Law Practice Management

Although I love my home state of Ohio, I have to acknowledge that we are not often in the avant-garde when it comes to legal ethics.  After all, Ohio was one of the last jurisdictions in the Union to adopt the Model Rules of Professional Conduct (2007).  But last week, the Ohio Supreme Court put

Five businesses filed suit earlier this month in a Texas federal district court against Morrison & Foerster, a 1,000+-lawyer mega-firm headquartered in San Francisco.  The case is unremarkable in most ways: on the one hand, former clients who assert wrongdoing in how the law firm handled their matters (including billing improprieties) and a less–than-desirable outcome

Has your client ever suggested paying for your services via donations from a Kickstarter campaign, or a GoFundMe page?  The District of Columbia Bar recently considered such donation-based crowdfunding, and greenlighted the basic concept — but noted that the ethical implications vary depending on the lawyer’s level of involvement in the crowdfunding effort.

Other people’s

You probably know about the ethics rule that prohibits lawyers from trying to prospectively limit their liability to clients (or at least I hope you do!).  You can find it in your state’s version of Model Rule 1.8(h).

In an interesting twist, the Utah Ethics Advisory Committee recently opined that it’s permissible to include

Picture this:   You’re travelling across U.S. borders, heading home from a client meeting abroad.  However, unlike other trips, this time a Customs and Border Protection agent requests that you unlock and hand over for inspection your computer and cell phone — full of client confidential information.  You’ve been concerned about this issue, and so you’ve

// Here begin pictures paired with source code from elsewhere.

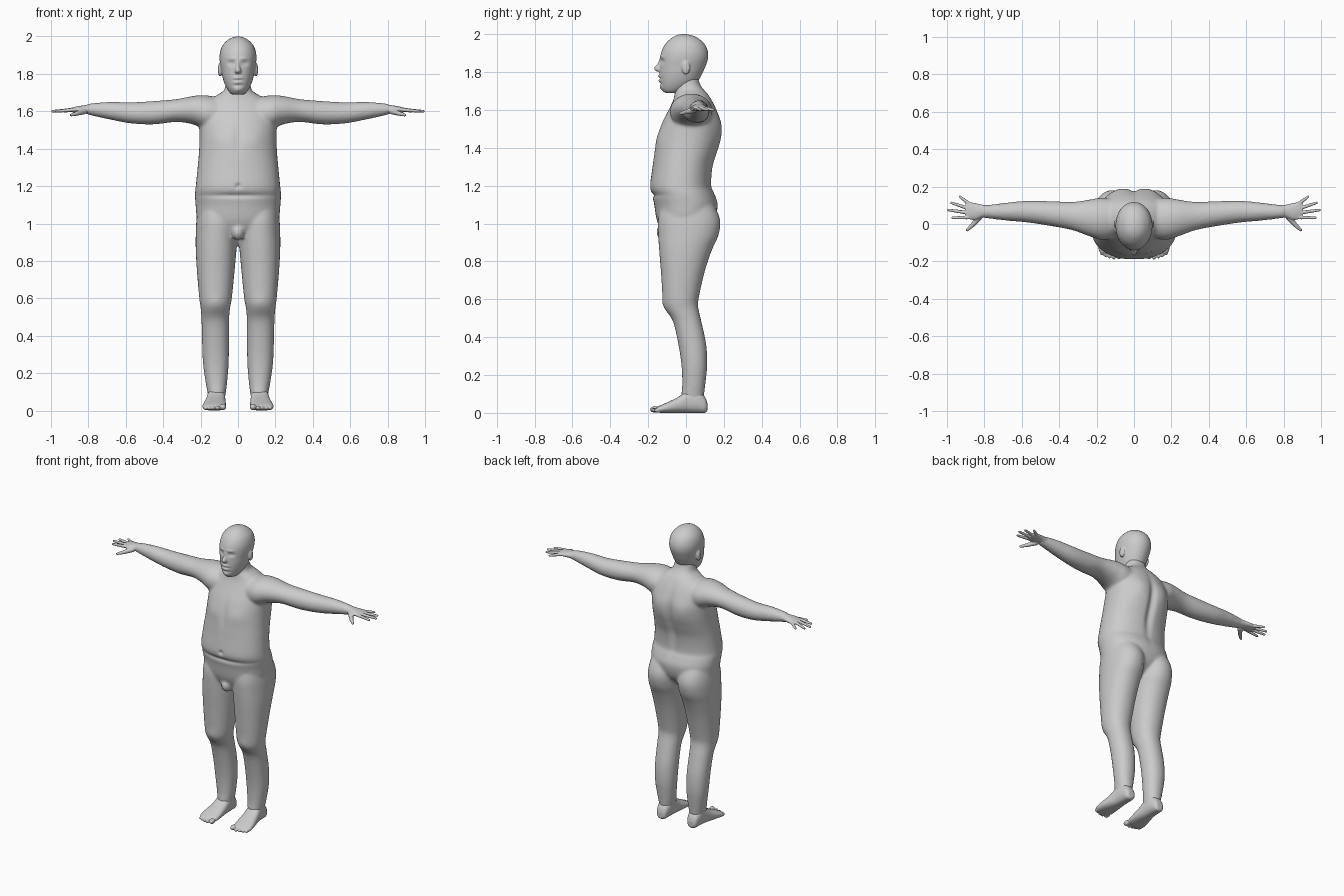
import bpy, bmesh, math
from mathutils import Vector, Matrix

SEG = 40


def spline(rows, steps=5):
    """Catmull-Rom resampling of a list of tuples."""
    out = []
    for i in range(len(rows) - 1):
        a, b = rows[max(i - 1, 0)], rows[i]
        c, d = rows[i + 1], rows[min(i + 2, len(rows) - 1)]
        for k in range(steps):
            t = k / steps
            out.append([0.5 * (2 * q + (r - p) * t + (2 * p - 5 * q + 4 * r - s) * t * t
                               + (3 * q - p - 3 * r + s) * t ** 3)
                        for p, q, r, s in zip(a, b, c, d)])
    return out + [list(rows[-1])]


def loft(bm, axis, rows, power=2.0):
    """Rounded skin along an axis; rows are (position, u min, u max, v min, v max)."""
    rings = []
    for t, u0, u1, v0, v1 in spline(rows):
        ring = []
        for k in range(SEG):
            a = 2 * math.pi * k / SEG
            c, s = math.cos(a), math.sin(a)
            u = (u0 + u1) / 2 + (u1 - u0) / 2 * math.copysign(abs(c) ** (2 / power), c)
            v = (v0 + v1) / 2 + (v1 - v0) / 2 * math.copysign(abs(s) ** (2 / power), s)
            co = {'x': (t, u, v), 'y': (u, t, v), 'z': (u, v, t)}[axis]
            ring.append(bm.verts.new(co))
        rings.append(ring)
    for r, q in zip(rings, rings[1:]):
        for k in range(SEG):
            n = (k + 1) % SEG
            bm.faces.new((r[k], r[n], q[n], q[k]))
    bm.faces.new(rings[0])
    bm.faces.new(rings[-1])


def ball(bm, center, radii):
    m = Matrix.Translation(center) @ Matrix.Diagonal((*radii, 1))
    bmesh.ops.create_uvsphere(bm, u_segments=20, v_segments=12, radius=1, matrix=m)


def finger(bm, p, q, r0, r1):
    p, q = Vector(p), Vector(q)
    rot = (q - p).to_track_quat('Z', 'Y').to_matrix().to_4x4()
    bmesh.ops.create_cone(bm, cap_ends=True, segments=16, radius1=r0, radius2=r1,
                          depth=(q - p).length, matrix=Matrix.Translation((p + q) / 2) @ rot)
    ball(bm, p, (r0,) * 3)
    ball(bm, q, (r1,) * 3)


def mirror(bm):
    geo = bmesh.ops.duplicate(bm, geom=bm.verts[:] + bm.edges[:] + bm.faces[:])['geom']
    for v in geo:
        if isinstance(v, bmesh.types.BMVert):
            v.co.x *= -1


def finish(bm, name, voxel, smooth, dents=()):
    """Fuse the parts, smooth them, then push gaussian dents (front/back, x, z, rx, rz, dy)."""
    bmesh.ops.recalc_face_normals(bm, faces=bm.faces[:])
    raw = bpy.data.meshes.new(name + "_raw")
    bm.to_mesh(raw)
    bm.free()
    ob = bpy.data.objects.new(name, raw)
    bpy.context.collection.objects.link(ob)
    r = ob.modifiers.new("fuse", 'REMESH')
    r.mode, r.voxel_size, r.use_smooth_shade = 'VOXEL', voxel, True
    s = ob.modifiers.new("soften", 'SMOOTH')
    s.factor, s.iterations = 0.5, smooth
    dg = bpy.context.evaluated_depsgraph_get()
    me = bpy.data.meshes.new_from_object(ob.evaluated_get(dg))
    ob.modifiers.clear()
    ob.data = me
    for v in me.vertices:
        x, y, z = abs(v.co.x), v.co.y, v.co.z
        for side, cx, cz, rx, rz, dy in dents:
            if (y - 0.01) * side > 0:
                v.co.y += dy * math.exp(-((x - cx) / rx) ** 2 - ((z - cz) / rz) ** 2)
    for p in me.polygons:
        p.use_smooth = True


# Body: legs and arms on one side, mirrored, then torso and neck
bm = bmesh.new()
loft(bm, 'z', [(1.16, .03, .185, -.10, .09), (1.10, .01, .208, -.13, .145),
               (1.02, .0, .222, -.148, .18), (.94, .002, .226, -.147, .172),
               (.86, .008, .226, -.142, .137), (.75, .018, .22, -.133, .10),
               (.6, .033, .207, -.122, .066), (.55, .042, .2, -.11, .066),
               (.48, .048, .195, -.068, .082), (.36, .048, .192, -.04, .107),
               (.25, .05, .187, -.024, .112), (.15, .058, .173, -.02, .102),
               (.09, .066, .162, -.025, .095), (.04, .075, .155, -.02, .09)], 2.15)
loft(bm, 'x', [(.08, -.07, .13, 1.50, 1.67), (.17, -.085, .14, 1.50, 1.685),
               (.24, -.065, .13, 1.53, 1.682), (.33, -.033, .118, 1.543, 1.665),
               (.45, -.01, .122, 1.53, 1.655), (.57, .008, .124, 1.535, 1.648),
               (.68, .018, .114, 1.555, 1.65), (.78, .03, .102, 1.577, 1.643),
               (.82, .036, .1, 1.588, 1.632)])
mirror(bm)
loft(bm, 'z', [(.93, -.10, .10, -.10, .07), (.96, -.16, .16, -.13, .10),
               (1.02, -.215, .215, -.155, .15), (1.10, -.227, .227, -.168, .168),
               (1.16, -.23, .23, -.182, .15), (1.2, -.226, .226, -.19, .135),
               (1.3, -.216, .216, -.177, .143), (1.38, -.209, .209, -.167, .168),
               (1.45, -.206, .206, -.154, .186), (1.53, -.205, .205, -.128, .186),
               (1.6, -.195, .195, -.092, .163), (1.65, -.165, .165, -.068, .138),
               (1.685, -.115, .115, -.06, .115), (1.71, -.077, .077, -.058, .092),
               (1.74, -.067, .067, -.055, .073), (1.79, -.06, .06, -.05, .06)], 2.2)
ball(bm, (0, -.115, .955), (.035, .042, .045))
finish(bm, "body", .0085, 8, [
    (1, 0, 1.4, .025, .17, -.02), (1, .09, 1.5, .05, .07, .008),
    (-1, 0, 1.45, .02, .09, .006), (-1, .09, 1.45, .06, .05, -.006),
    (-1, 0, 1.15, .17, .012, .01), (-1, 0, 1.2, .012, .012, .014),
    (-1, .12, .58, .04, .04, -.005)])

# Head with nose and ears
bm = bmesh.new()
ball(bm, (.097, .0, 1.822), (.011, .022, .036))
mirror(bm)
loft(bm, 'z', [(1.69, -.03, .03, -.11, -.03), (1.70, -.043, .043, -.122, -.01),
               (1.72, -.058, .058, -.133, .03), (1.75, -.073, .073, -.138, .062),
               (1.79, -.085, .085, -.14, .085), (1.83, -.092, .092, -.139, .103),
               (1.87, -.098, .098, -.137, .116), (1.91, -.097, .097, -.129, .115),
               (1.95, -.084, .084, -.108, .097), (1.98, -.057, .057, -.077, .062),
               (1.994, -.032, .032, -.05, .03), (2.0, -.008, .008, -.025, .0)], 2.05)
loft(bm, 'z', [(1.87, -.008, .008, -.14, -.1), (1.845, -.01, .01, -.151, -.1),
               (1.818, -.018, .018, -.17, -.1), (1.803, -.016, .016, -.156, -.1)])
finish(bm, "head", .005, 4, [
    (-1, .036, 1.856, .018, .012, .011), (-1, .036, 1.855, .01, .006, -.004),
    (-1, .03, 1.882, .025, .008, -.004), (-1, 0, 1.778, .022, .008, -.008),
    (-1, 0, 1.754, .02, .008, -.007), (-1, 0, 1.766, .024, .004, .006),
    (-1, 0, 1.738, .03, .007, .004), (-1, 0, 1.715, .022, .014, -.006)])

# Hands: palm, four fingers and thumb
bm = bmesh.new()
loft(bm, 'x', [(.77, .032, .1, 1.582, 1.638), (.81, .034, .103, 1.588, 1.634),
               (.85, .022, .112, 1.592, 1.628), (.88, .025, .116, 1.594, 1.622),
               (.9, .034, .11, 1.598, 1.616)])
for base, tip in [((.885, .035), (.97, .033)), ((.89, .06), (.992, .075)),
                  ((.885, .083), (.975, .113)), ((.875, .104), (.93, .145))]:
    finger(bm, (*base, 1.608), (*tip, 1.6), .0105, .0075)
finger(bm, (.825, .04, 1.6), (.862, -.005, 1.588), .017, .012)
finger(bm, (.862, -.005, 1.588), (.892, -.032, 1.58), .012, .008)
mirror(bm)
finish(bm, "hands", .004, 3)

# Feet: heel to ball, then five toes
bm = bmesh.new()
loft(bm, 'y', [(.113, .095, .135, .012, .05), (.1, .08, .15, .0, .085),
               (.06, .07, .16, .0, .125), (.01, .068, .165, .0, .12),
               (-.04, .066, .175, .0, .085), (-.09, .064, .186, .0, .06),
               (-.13, .066, .19, .0, .042), (-.155, .075, .182, .004, .03)], 2.4)
for x, y, r in [(.08, -.165, .017), (.108, -.167, .012), (.131, -.162, .0115),
                (.152, -.154, .011), (.172, -.145, .011)]:
    ball(bm, (x, y, r + .002), (r, .024, r))
mirror(bm)
finish(bm, "feet", .0045, 3)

Making big news this summer was the shut-down of Avvo Legal Services just a few months after it was acquired by Internet Brands.  (A couple of the many reports are here and here.)  Some speculated that the new corporate owner had no stomach to continue to fight for that portion of Avvo’s business

The New York City Bar Association recently found that common forms of third-party litigation funding for law firms violate New York’s Rule 5.4(a), which like the analogous Model Rule, bars fee-splitting with non-lawyers.

In its Opinion 2018-5, the NYCBA’s Professional Ethics Committee advised that “a lawyer may not enter into a financing agreement